So far the research team has conducted preclinical tests and will try to get some clinical trials done in 12 months.
The research leader, Dr. Trudi Collet stated that they found the compound in the plant, species 8472 and is effective against the Staphylococcus Aureus just as the standard antibiotics are.
They’re starting a preclinical testing which will focus on absorption, metabolism, distribution, and excretion in order to gather enough data towards starting clinical trials.
Dr. Collet and his group are working with the Health Focus Products Australia Pty Ltd and have also applied for a funding from the Australian government.
Their tests found out that the native Australian plant is effective as an antibiotic against several bacteria such as Acinetobacterbaumannii, E.coli, Pseudomonas aeruginosa, Staphylococcus epidermidis, and vancomycin-resistant enterococci.
The project was funded $ 1 million to investigate the plant antibiotic properties and try to create a treatment for Alzheimer’s, Parkinson’s and Zika.
Dr. Collet is aware of some plants medical abilities such as wound healing and medicinal plants are a field which is expanding fast. It is known that herbs have treated humans of infections or diseases for centuries.
Many studies have demonstrated that some native Australian plant species can produce active compounds and extracts and will help in healing the wounds.
Dr. Mark Baldock, the HFPA founder said that his company believes in the benefits that medicinal plants can provide and will fund the research in order to give its community the best treatments.
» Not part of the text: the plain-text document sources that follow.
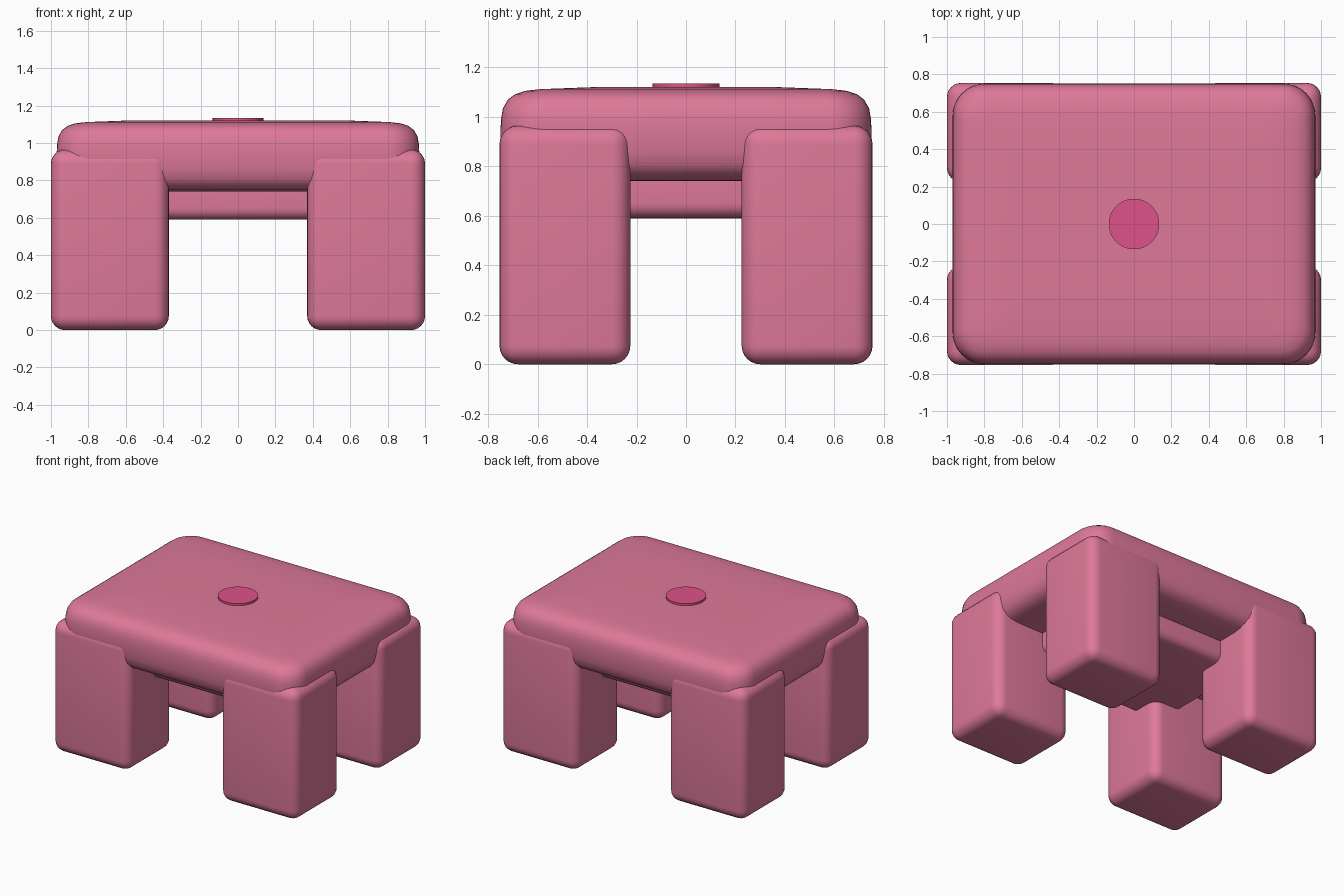
import bpy, bmesh, math

if "Cube" in bpy.data.objects:
    bpy.data.objects.remove(bpy.data.objects["Cube"])


def material(name, rgb):
    m = bpy.data.materials.new(name)
    m.diffuse_color = (*rgb, 1)
    m.use_nodes = True
    m.node_tree.nodes["Principled BSDF"].inputs["Base Color"].default_value = m.diffuse_color
    return m


pink = material("soft pink", (0.73, 0.19, 0.32))
rose = material("deep rose", (0.73, 0.085, 0.25))


def finish(bm, name, mat, angle=60):
    bmesh.ops.recalc_face_normals(bm, faces=bm.faces)
    me = bpy.data.meshes.new(name)
    bm.to_mesh(me)
    bm.free()
    ob = bpy.data.objects.new(name, me)
    bpy.context.collection.objects.link(ob)
    me.materials.append(mat)
    bpy.ops.object.select_all(action='DESELECT')
    ob.select_set(True)
    bpy.context.view_layer.objects.active = ob
    bpy.ops.object.shade_smooth_by_angle(angle=math.radians(angle))
    return ob


def soft_box(name, lo, hi, r, mat):
    """Box between two corners with rounded edges."""
    bm = bmesh.new()
    bmesh.ops.create_cube(bm, size=1)
    for v in bm.verts:
        v.co = [(a + b) / 2 + c * (b - a) for a, b, c in zip(lo, hi, v.co)]
    bmesh.ops.bevel(bm, geom=bm.edges[:], offset=r, segments=6,
                    profile=0.5, affect='EDGES')
    return finish(bm, name, mat)


def cushion(name, hx, hy, corner, profile, mat):
    """Stack of rounded rectangles; profile is (inset, z) from bottom to top."""
    bm = bmesh.new()
    rings = []
    n = 8
    for inset, z in profile:
        r = max(corner - inset * 0.5, 0.04)
        ring = []
        for q, (sx, sy) in enumerate([(1, 1), (-1, 1), (-1, -1), (1, -1)]):
            for i in range(n + 1):
                a = math.pi / 2 * (q + i / n)
                ring.append(bm.verts.new((sx * (hx - inset - r) + r * math.cos(a),
                                          sy * (hy - inset - r) + r * math.sin(a), z)))
        rings.append(ring)
    for lo, hi in zip(rings, rings[1:]):
        for i in range(len(lo)):
            j = (i + 1) % len(lo)
            bm.faces.new((lo[i], lo[j], hi[j], hi[i]))
    bm.faces.new(rings[0][::-1])
    bm.faces.new(rings[-1])
    return finish(bm, name, mat)


# Upper cushion-shaped body
cushion("body", 0.97, 0.75, 0.17,
        [(0.25, 0.74), (0.14, 0.742), (0.085, 0.75), (0.045, 0.77), (0.018, 0.805),
         (0.006, 0.86), (0, 0.93), (0.002, 0.99), (0.01, 1.035), (0.03, 1.07),
         (0.06, 1.092), (0.10, 1.105), (0.16, 1.112), (0.37, 1.12)], pink)

# Smaller block under the body
soft_box("underbody", (-0.61, -0.46, 0.59), (0.61, 0.46, 0.85), 0.06, pink)

# Four stout legs
for sx, side in ((-1, "left"), (1, "right")):
    for sy, end in ((-1, "front"), (1, "back")):
        xs = sorted((sx * 0.37, sx * 1.0))
        ys = sorted((sy * 0.225, sy * 0.754))
        soft_box(f"{end}_{side}_leg", (xs[0], ys[0], 0.0),
                 (xs[1], ys[1], 0.965), 0.075, pink)

# Round button on top
bm = bmesh.new()
bmesh.ops.create_cone(bm, cap_ends=True, segments=48, radius1=0.135, radius2=0.135, depth=0.035)
bmesh.ops.translate(bm, verts=bm.verts, vec=(0, 0, 1.1175))
finish(bm, "top_button", rose, 30)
Queensland University of Technology and HFPA have found natural compounds in plants that can kill Zika virus.